Kathmandu: Various experts and advocates have called for meticulous reforms in the design and implementation of the Technical Vocational Education and Training (TVET) programs.

At a sharing of findings of four different studies undertaken by the Kathmandu University School of Education (KUSOED) on Sunday, the researchers highlighted reform needs in financing, investment, technical and non-technical skills enhancement, shared incentives and good governance in the operation of the sector.

Presenting the findings of the research ‘Household Financing in TVET in Nepal’, Prof Mahesh Nath Parajuli highlighted that households with limited earning have been bearing higher financial burden for TVET education.

The research was conducted with 385 households across the country, selected through a probability sampling.  According to him, out of total household expenditure, households spent about 11 percent to pay expenses related to TVET education.

The research recommended measures to reduce structural inequalities prohibiting access to TVET; lower household burden to TVET; find cost partners and collaborators in the sector.

Likewise, sharing the findings of another research ‘Skills Gap: Exploring Education-to-Work Transition in Nepal’s Construction Sector’, Associate Prof Dr Prakash C. Bhattarai said skills gap have created multi-fold issues such as widening unemployment, creating difficulties for employers to obtain a skilled workforce.

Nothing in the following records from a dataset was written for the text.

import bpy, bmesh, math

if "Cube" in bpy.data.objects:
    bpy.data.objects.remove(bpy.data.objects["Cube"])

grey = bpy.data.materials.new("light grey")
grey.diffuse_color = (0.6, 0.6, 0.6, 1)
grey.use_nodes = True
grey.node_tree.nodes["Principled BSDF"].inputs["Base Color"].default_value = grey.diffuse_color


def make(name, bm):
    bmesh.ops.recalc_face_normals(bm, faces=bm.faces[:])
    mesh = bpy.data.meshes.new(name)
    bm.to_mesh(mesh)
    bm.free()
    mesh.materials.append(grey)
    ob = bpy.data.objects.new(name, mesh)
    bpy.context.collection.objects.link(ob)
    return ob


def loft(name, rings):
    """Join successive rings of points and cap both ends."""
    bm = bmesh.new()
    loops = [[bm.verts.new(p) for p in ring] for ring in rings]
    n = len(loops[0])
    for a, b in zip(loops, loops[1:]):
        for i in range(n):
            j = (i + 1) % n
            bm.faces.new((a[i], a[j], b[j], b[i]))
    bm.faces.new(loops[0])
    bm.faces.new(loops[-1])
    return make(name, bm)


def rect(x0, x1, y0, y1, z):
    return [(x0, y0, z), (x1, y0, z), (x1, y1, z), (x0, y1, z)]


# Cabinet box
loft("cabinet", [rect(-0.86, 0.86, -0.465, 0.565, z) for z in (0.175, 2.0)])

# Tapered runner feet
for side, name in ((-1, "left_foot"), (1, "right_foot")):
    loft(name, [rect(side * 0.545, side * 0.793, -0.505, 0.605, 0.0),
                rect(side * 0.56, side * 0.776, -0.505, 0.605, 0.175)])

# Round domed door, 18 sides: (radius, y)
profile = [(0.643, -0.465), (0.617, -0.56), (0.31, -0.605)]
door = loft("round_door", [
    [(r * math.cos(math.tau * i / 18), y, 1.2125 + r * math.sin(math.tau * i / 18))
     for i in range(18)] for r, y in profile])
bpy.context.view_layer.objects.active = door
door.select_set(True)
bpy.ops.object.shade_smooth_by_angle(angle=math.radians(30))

The study found that graduate employees entered the job market with minimal competencies, including technical and non-technical in the construction sector. The research called for the enhanced role of educational institutions in terms of curricula, pedagogy, assessment; linkage and collaboration with industry sectors and reforms in policy to match the demand side and supply sides of the sector.

KUSOED Head of the Department, Dr Suresh Gautam in his presentations of the research ‘Youth Employment and Income: insights from the 2022 Youth Survey’ underlined the need of skill-based education with quality, relevance, and good governance and realizing and enhancing the social and cultural capital of the trainees.

The research recommended developing an approach, drawing from socio-educational political, economic dynamics, to enhance youth employment and addressing social structure for developing role models of aspirant youth for TVET.

Delivering his presentation to share the findings of the research entitled ‘Local Governments Financing in TVET: A Study of Gandaki Province’, researcher Dr Prakash Kumar Paudel highlighted that TVET budget has been steadily increasing with volume but largely financed with external sources.

According to the research findings, informal/non-formal TVET was found an area of priority; local governments yet to give a priority attention to take role on financing of TVET

Commenting on the presentations of the research papers, education reform advocate Dr Bishnu Karki suggested that they should impart a candid message that TVET involves certain costs but there are opportunities for higher returns rate.

He advocated for the need of adopting the Swiss dual model (both general and technical & vocational education) in Nepal with careful design on incentives for attracting students. It demands engagement of multiple stakeholders, including technical training providers, employers and trainees to promote skill-based employment adopting apprenticeship approaches.

Likewise, Principal Social Sector Specialist of Asian Development Bank, Rudi Van Dael lauded emerging research on TVET in Nepal highlighting that the broader society needs to think towards lowering cost burden in its education in Nepal.

The research was undertaken by KUSOED with support from the Linking Education and Labor Markets (LELAM) project financed by the Swiss Agency for Development and Cooperation (SDC) and the Swiss National Science Foundation (SNSF).

Rastriya Samachar Samiti (RSS)